Brandon Flowers - Flamingo
Record Label: Island Records
Release Date: September 14th, 2010
My past experiences with Brandon Flowers and The Killers have been a bit tumultuous. I paid little attention to “Somebody Told Me” when it first hit television and radio stations, and even thought it was pretty catchy. But I couldn't take it anymore after being bombarded with its nonsense lyrics week after week. I wanted little to do with Hot Fuss for years, and it was only after becoming obsessed with Sam's Town that I finally went back to their debut and checked it out. I loved it and still do to this day, but I can't help but skip that first single every time I come to it. Hot Fuss taught me an important lesson back then, and it was one I sorely needed to learn.
As I mentioned before, I was deeply infatuated with Sam's Town. No other album before or since has grabbed me like that one did. The only problem was that it refused to let go. I can't begin to count the number of times I listened to that album within the first few weeks of its release, and it remains one of my all-time favorite records. They continued on with Sawdust (fantastic) and Day & Age (less than fantastic), but after touring for the good part of six years, the band decided to take a short break in early 2010. Rumors were already circulating that Flowers was working on a solo album, and I voraciously ate up every single piece of news or speculation that mentioned it. Flamingo was eventually announced in April of this year and quickly became my most anticipated album of the year.
My time with Flamingo can only be described as nostalgic.

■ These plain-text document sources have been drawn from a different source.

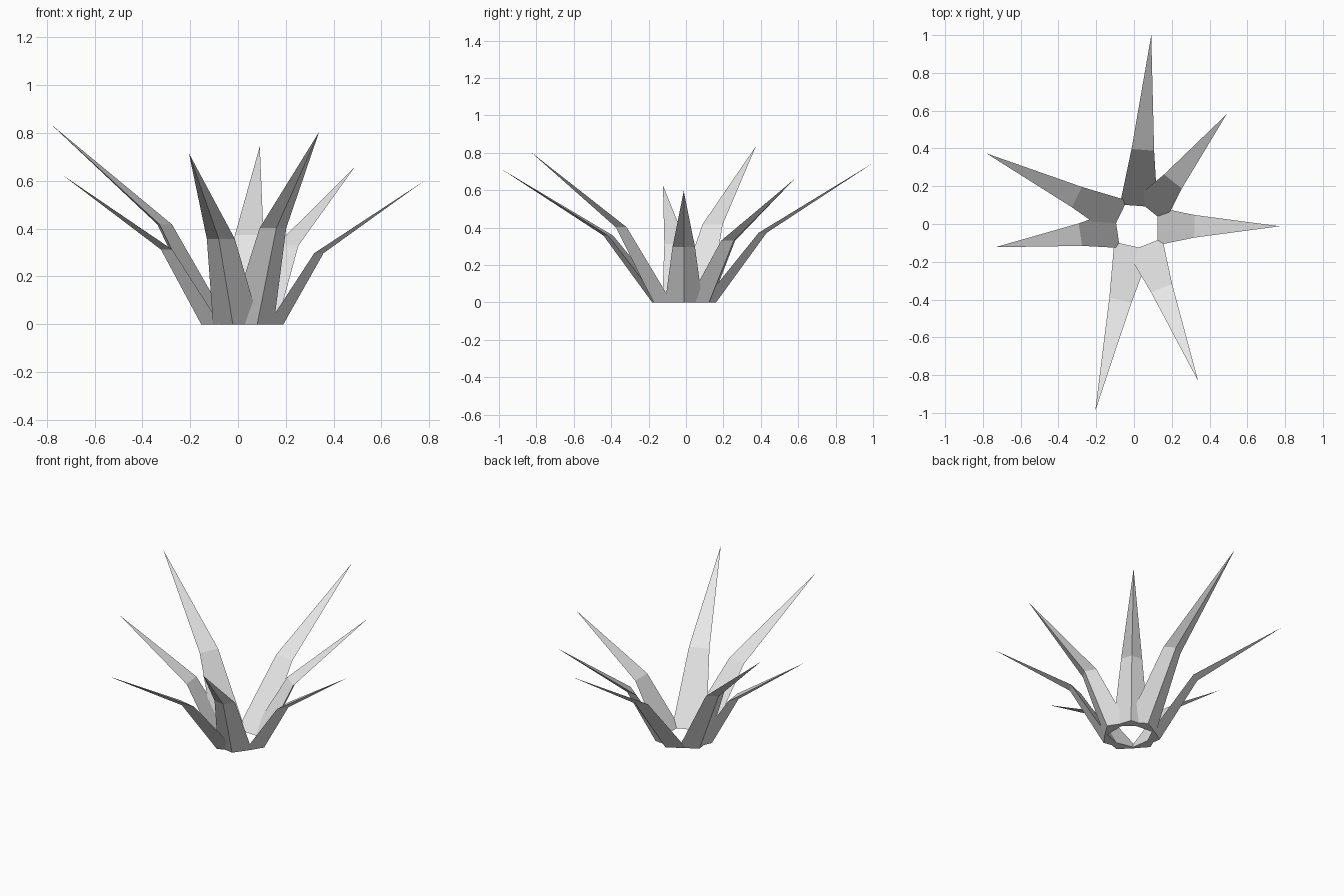
import bpy
from math import cos, sin, radians
from mathutils import Vector

cube = bpy.data.objects.get("Cube")
if cube:
    bpy.data.objects.remove(cube, do_unlink=True)

# Single pale grey material
grey = bpy.data.materials.new("pale_grey")
grey.use_nodes = True
colour = (0.8, 0.8, 0.8, 1)
grey.diffuse_color = colour
grey.node_tree.nodes["Principled BSDF"].inputs["Base Color"].default_value = colour

CENTRE = Vector((0.017, -0.012, 0))
BASE_RADIUS, HALF_WIDTH, KEEL_DEPTH = 0.108, 0.1, 0.065
BEND, TAPER = 0.4, 0.6   # where the leaf bends outward, and its width there


def leaf(name, angle, reach, height):
    """Bent spike: flat inner face, keeled outer side, single point at the tip."""
    out = Vector((cos(radians(angle)), sin(radians(angle)), 0))
    side = Vector((-out.y, out.x, 0))

    def ring(radius, z, scale):
        mid = CENTRE + out * radius + Vector((0, 0, z))
        return [mid + side * HALF_WIDTH * scale,
                mid - side * HALF_WIDTH * scale,
                mid + out * KEEL_DEPTH * scale]

    verts = ring(BASE_RADIUS, 0, 1) + ring(reach * BEND, height / 2, TAPER)
    verts.append(CENTRE + out * reach + Vector((0, 0, height)))
    faces = [(0, 1, 2)]
    for i in range(3):
        j = (i + 1) % 3
        faces += [(j, i, i + 3, j + 3), (j + 3, i + 3, 6)]
    mesh = bpy.data.meshes.new(name)
    mesh.from_pydata(verts, [], faces)
    mesh.materials.append(grey)
    mesh.update()
    obj = bpy.data.objects.new(name, mesh)
    bpy.context.collection.objects.link(obj)


# Rosette of leaves: angle, reach, height
leaves = [
    (0, 0.755, 0.595),
    (51.4, 0.758, 0.66),
    (85.8, 1.014, 0.745),
    (154.2, 0.886, 0.835),
    (188.4, 0.76, 0.625),
    (257.2, 1.003, 0.715),
    (291.5, 0.88, 0.805),
]
for number, spec in enumerate(leaves, 1):
    leaf(f"leaf_{number}", *spec)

The Killers are at their best when sappy, belting out songs so rife with Americana that it compels you to make sure you haven't traveled back in time. So I was happy to hear Flowers return to the gospel-inspired paths he explored in-between the New Wave synthpop. While Sam's Town could have described any small town in the USA with its trailer park charm, Flamingo is anchored to Flowers' hometown of Las Vegas. An arguably sleazier city than any other, Flowers does a great job of reminding outsiders that it's more than just casinos and strip joints.
While Flowers is a bit more reserved in his solo outing, Flamingo still retains a bit the thematic charm of a typical Killers album. “Welcome to Fabulous Las Vegas” opens the album silently, but quickly ramps into a fantastic intro that could fill any stadium. The lyrics equate the odd loneliness one may feel in a crowded place like Las Vegas to a sort of religious experience. Flowers' warbling choruses are accompanied by an intense and constantly building piano melody that makes this track huge in every sense of the word. “Jilted Lovers & Broken Hearts” is an odd mix of old and new. The verses are drenched with repetitive synth chords but at the same time driven by a smooth acoustic guitar.
The rest of the album is an interesting combination of personalities. There's no denying most of the tracks are heartland at its finest, but under the surface bubbles a fountain of alternative influences. On “Hard Enough” Flowers' and guest vocalist Jenny Lewis conjure images of Johnny Cash and June Carter, resulting in a perfect image of melancholic love that country used to capture so well. “Was It Something I Said?” combines Flowers' take on the familiar Southern twang with a fast pace and keyboards that almost directly contradict the vocals.
But that's not to say Flamingo doesn't introduce any experimentation on Flowers' part. The first single “Crossfire” is a sort of modern day hymn and a definite eye-opener in terms of lyrical content and overall quality. It's definitely the most polished track on the album, and offers a quick sneak peek into the musical future Flowers' is opening himself up to. The single has an almost U2-esque quality of being enormously grand in scale without relying too much on instrumentation, and is a great apex to dive from as the album begins to wind down.
And wind down Flamingo does. “On the Floor,” while not the album closer, does a great job of dropping the decibels and letting Flowers' vocals take over. It's a very stripped down track, mainly featuring simplistic piano chords until the gospel choir jumps in to back Flowers up. It's a short song, sweet in its message of atonement and particularly heavy even for a person of low religious fortitude as myself. I constantly find myself drawn to gospel music for whatever reason, and this song is no different with its beguiling charm.
Flamingo. Named for both a casino and road both found in Las Vegas, this album delivers a little bit of everything. It very well could have been the next Killers album, and I'll be immensely happy if the full band takes a cue from Flowers on their future release. The prevalent themes of overindulgence and redemption are constantly at odds, but the angel on this album's shoulder eventually wins, providing a quick glimpse into Flowers religious beliefs without being overbearing. Flamingo is sweet, cheesy, and deeply personal. It also won't be leaving my playlist for quite some time.